‘In my opinion the best novel of last year was published in the series ‘Original’ of publishing house ‘Olma’. The leader I refer to is ‘Earth without Water’ by Aleksandr Skorobogatov. Aleksandr Skorobogatov’s novel deals with the traditional themes of Russian literature, and in my opinion, he does it with the same refinement as his predecessors, thanks to whom Russian literature is considered great.’ — Druzhba narodov
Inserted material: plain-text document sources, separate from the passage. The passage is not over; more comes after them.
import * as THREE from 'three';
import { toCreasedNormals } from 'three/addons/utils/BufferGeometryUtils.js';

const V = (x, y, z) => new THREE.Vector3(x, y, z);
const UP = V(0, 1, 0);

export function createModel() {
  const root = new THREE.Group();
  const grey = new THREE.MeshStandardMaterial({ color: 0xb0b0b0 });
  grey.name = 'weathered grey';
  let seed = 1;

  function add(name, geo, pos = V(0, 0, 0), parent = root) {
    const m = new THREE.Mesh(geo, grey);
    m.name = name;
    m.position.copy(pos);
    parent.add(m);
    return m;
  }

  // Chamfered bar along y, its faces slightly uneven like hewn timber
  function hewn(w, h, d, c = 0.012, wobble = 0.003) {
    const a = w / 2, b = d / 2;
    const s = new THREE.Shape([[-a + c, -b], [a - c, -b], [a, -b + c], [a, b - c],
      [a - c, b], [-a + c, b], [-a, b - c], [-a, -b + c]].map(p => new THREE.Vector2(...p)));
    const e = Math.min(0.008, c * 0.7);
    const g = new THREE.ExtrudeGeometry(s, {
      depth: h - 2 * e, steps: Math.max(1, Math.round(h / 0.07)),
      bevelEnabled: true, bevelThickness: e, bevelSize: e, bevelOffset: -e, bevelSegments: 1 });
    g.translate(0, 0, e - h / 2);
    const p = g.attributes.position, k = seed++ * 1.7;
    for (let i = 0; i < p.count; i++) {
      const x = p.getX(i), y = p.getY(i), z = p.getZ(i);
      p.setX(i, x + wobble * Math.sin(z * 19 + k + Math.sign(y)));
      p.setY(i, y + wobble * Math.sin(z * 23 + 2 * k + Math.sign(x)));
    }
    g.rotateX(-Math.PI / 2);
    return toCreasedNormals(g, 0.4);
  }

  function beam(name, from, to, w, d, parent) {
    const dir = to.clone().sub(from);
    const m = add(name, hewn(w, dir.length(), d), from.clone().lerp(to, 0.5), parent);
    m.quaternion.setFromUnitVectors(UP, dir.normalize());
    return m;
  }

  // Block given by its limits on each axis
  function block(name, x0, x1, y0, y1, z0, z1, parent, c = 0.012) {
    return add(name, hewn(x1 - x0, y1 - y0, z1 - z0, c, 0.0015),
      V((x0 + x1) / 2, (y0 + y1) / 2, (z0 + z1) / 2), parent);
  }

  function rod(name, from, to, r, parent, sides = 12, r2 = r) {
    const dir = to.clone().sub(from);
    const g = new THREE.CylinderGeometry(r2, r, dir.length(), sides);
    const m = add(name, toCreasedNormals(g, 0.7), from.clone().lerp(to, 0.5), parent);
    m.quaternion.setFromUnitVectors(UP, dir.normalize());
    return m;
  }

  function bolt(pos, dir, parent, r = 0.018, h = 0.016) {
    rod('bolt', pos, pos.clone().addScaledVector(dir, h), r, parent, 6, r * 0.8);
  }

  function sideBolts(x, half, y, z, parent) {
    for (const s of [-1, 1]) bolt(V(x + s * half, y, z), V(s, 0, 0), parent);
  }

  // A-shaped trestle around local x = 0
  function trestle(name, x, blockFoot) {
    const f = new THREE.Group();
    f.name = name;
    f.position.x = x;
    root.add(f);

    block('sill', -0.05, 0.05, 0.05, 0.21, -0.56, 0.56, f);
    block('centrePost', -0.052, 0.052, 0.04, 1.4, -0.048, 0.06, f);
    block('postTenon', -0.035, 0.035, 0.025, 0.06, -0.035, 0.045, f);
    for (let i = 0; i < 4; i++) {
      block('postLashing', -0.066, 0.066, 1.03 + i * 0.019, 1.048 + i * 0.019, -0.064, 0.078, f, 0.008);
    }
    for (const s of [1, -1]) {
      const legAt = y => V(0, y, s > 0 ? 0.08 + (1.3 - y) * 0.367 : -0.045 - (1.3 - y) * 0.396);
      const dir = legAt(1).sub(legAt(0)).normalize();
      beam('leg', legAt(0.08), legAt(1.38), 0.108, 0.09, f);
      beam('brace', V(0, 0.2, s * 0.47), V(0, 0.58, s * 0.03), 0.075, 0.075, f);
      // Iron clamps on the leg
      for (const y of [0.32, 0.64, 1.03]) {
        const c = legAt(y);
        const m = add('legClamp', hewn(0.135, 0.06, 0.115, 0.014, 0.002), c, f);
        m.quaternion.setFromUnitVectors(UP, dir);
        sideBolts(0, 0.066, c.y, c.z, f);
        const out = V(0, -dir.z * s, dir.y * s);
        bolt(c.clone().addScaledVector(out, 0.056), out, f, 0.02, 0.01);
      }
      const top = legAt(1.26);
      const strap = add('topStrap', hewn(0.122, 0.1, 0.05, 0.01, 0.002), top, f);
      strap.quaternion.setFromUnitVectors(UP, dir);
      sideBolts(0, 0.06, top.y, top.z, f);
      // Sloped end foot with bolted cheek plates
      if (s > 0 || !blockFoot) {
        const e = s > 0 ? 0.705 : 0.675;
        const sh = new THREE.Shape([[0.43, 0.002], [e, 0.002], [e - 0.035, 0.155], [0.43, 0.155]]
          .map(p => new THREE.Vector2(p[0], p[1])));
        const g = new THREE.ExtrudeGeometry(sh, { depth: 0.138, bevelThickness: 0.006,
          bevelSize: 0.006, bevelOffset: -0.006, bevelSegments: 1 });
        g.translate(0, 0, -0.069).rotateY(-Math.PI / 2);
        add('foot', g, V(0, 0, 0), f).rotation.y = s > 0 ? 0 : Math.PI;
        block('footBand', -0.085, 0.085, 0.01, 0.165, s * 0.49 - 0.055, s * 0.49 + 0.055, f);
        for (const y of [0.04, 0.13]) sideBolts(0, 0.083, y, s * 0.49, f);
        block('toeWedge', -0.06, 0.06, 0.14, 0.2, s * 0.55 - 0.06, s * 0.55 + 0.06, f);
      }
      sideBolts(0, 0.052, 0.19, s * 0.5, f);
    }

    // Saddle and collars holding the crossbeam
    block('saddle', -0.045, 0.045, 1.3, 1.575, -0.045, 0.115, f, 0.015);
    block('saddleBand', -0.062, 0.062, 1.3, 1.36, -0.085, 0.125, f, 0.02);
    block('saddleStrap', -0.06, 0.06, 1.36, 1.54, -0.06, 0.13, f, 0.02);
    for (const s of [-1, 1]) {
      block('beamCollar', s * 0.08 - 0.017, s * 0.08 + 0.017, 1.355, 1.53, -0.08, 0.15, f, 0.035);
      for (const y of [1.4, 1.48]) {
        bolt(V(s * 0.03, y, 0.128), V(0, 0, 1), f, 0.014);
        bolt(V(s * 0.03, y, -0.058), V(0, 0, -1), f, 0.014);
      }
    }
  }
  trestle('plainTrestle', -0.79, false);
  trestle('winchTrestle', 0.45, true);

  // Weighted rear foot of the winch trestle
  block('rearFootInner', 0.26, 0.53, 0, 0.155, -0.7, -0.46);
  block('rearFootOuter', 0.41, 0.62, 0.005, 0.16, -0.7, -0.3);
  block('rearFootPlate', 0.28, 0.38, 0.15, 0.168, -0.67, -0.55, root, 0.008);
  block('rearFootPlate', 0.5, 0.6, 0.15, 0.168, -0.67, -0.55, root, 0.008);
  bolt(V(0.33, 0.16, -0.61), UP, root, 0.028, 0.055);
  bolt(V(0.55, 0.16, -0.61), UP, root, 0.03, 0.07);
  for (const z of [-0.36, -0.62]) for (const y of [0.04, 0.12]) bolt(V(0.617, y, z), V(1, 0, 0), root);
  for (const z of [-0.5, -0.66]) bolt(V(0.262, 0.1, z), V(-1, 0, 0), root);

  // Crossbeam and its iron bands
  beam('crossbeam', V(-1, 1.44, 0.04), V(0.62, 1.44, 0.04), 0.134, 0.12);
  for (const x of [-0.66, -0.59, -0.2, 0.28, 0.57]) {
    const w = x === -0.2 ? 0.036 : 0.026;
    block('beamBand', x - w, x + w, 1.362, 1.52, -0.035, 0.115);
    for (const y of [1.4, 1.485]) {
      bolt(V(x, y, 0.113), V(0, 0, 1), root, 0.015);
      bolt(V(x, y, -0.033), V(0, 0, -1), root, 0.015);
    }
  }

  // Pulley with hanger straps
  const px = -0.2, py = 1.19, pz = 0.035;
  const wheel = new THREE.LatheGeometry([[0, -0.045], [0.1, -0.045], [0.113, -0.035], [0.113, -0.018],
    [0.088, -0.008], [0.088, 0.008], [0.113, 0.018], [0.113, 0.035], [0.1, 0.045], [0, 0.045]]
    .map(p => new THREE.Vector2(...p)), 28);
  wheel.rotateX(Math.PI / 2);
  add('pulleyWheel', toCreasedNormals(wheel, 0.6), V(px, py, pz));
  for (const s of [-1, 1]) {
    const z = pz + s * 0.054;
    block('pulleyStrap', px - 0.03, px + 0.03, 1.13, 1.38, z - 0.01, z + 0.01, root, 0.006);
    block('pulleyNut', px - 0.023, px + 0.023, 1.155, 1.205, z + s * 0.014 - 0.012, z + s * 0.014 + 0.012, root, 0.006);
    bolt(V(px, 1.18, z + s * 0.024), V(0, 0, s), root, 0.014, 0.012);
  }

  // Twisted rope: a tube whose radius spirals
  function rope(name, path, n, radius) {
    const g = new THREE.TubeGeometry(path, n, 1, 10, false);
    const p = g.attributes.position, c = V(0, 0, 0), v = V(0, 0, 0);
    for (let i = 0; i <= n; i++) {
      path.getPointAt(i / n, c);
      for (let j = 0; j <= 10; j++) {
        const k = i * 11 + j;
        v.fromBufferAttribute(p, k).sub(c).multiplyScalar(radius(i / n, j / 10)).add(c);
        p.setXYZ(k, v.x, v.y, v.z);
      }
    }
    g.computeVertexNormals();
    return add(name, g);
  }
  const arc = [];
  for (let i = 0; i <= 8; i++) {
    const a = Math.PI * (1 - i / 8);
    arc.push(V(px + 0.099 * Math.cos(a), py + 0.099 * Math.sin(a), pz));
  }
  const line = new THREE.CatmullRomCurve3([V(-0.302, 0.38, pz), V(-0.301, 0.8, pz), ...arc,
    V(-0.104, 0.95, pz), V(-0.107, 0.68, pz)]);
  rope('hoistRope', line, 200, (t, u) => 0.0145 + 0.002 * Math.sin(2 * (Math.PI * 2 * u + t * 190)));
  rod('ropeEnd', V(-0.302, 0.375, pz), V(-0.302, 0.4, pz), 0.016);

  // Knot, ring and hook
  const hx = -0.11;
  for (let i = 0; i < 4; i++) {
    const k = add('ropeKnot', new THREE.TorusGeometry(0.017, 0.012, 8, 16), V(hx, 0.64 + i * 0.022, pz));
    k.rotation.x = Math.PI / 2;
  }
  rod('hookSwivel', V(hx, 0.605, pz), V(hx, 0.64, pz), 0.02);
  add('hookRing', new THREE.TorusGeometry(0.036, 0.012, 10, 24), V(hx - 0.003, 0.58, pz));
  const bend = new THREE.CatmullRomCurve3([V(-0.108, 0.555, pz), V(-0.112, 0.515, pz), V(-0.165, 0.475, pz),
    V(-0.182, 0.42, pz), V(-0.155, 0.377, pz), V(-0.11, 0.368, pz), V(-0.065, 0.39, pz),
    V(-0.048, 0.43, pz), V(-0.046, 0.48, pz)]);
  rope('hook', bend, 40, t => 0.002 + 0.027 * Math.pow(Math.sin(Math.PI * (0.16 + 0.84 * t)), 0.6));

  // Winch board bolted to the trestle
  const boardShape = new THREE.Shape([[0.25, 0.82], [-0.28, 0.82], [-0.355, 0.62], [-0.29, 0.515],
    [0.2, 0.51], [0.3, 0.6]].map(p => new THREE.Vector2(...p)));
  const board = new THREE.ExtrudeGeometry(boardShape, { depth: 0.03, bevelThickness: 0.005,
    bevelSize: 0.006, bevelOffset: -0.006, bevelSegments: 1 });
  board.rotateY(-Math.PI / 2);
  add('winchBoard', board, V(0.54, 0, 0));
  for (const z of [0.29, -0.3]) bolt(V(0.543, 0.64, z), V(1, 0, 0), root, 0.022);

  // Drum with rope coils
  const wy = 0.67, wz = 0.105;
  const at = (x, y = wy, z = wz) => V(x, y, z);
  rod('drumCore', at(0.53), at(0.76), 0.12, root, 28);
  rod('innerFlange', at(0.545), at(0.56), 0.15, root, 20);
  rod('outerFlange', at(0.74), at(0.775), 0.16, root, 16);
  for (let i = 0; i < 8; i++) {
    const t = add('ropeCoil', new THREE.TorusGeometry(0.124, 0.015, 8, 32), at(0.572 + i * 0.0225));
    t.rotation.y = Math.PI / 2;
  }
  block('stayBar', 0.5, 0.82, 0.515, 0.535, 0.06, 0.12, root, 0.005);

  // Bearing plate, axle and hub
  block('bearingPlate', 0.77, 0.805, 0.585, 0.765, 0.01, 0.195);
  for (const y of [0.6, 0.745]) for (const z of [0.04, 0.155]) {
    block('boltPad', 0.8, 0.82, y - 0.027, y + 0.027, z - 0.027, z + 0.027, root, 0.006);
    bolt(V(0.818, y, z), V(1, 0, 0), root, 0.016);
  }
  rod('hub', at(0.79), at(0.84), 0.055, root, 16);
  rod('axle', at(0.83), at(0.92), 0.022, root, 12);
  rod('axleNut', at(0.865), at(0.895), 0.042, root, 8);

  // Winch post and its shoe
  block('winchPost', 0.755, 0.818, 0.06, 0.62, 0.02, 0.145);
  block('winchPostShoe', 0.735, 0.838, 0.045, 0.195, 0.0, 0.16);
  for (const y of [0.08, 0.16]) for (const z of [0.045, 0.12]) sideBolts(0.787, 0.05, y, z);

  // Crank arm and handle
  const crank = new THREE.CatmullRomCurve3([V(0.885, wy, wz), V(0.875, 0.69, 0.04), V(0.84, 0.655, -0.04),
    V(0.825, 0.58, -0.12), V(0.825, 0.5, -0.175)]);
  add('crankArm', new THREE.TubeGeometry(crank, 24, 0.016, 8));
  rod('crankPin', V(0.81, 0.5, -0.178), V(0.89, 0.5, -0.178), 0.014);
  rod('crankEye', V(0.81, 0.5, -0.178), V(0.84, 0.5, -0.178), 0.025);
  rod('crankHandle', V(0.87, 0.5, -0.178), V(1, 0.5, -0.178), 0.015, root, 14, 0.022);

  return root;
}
‘It is impossible to summarize ‘Earth without Water’ without crucial losses. The plot is either serious action-noir, or action-noir with undertones of parody — a sort of Tarantinesque twist — or it is a myth. Its tone is elegiac and detached, as if the narrator just happens to find himself in the place where he had spent his childhood, while smoking and staring at the clouds. The genre of ‘Earth without Water’ is indefinable. You can only read the novel without preconceived prejudice and predispositions. The impression is overwhelmingly strong.’ — Novy Mir

‘Earth without Water’ by Aleksandr Skorobogatov is a ferociously absorbing novel.’ — Druzhba narodov

‘You read Skorobogatov in one befuddled breath.’ — Nieuw Vlaams Tijdschrift

‘In short, Mr Skorobogatov is a stellar talent, one to keep an eye out for.’ — Het Laatste Nieuws

‘It would be a lot easier if his name was simply Smith or so, but this is unfortunately not the case: Aleksandr Skorobogatov is a name to remember.’ — Gazet van Antwerpen


For the book / film rights to the novel, please contact COSSEE PUBLISHERS (Hall 5.0 C6) or my agent MARKUS HOFFMANN at REGAL LITERARY (NY), Hall 6.0 LitAG.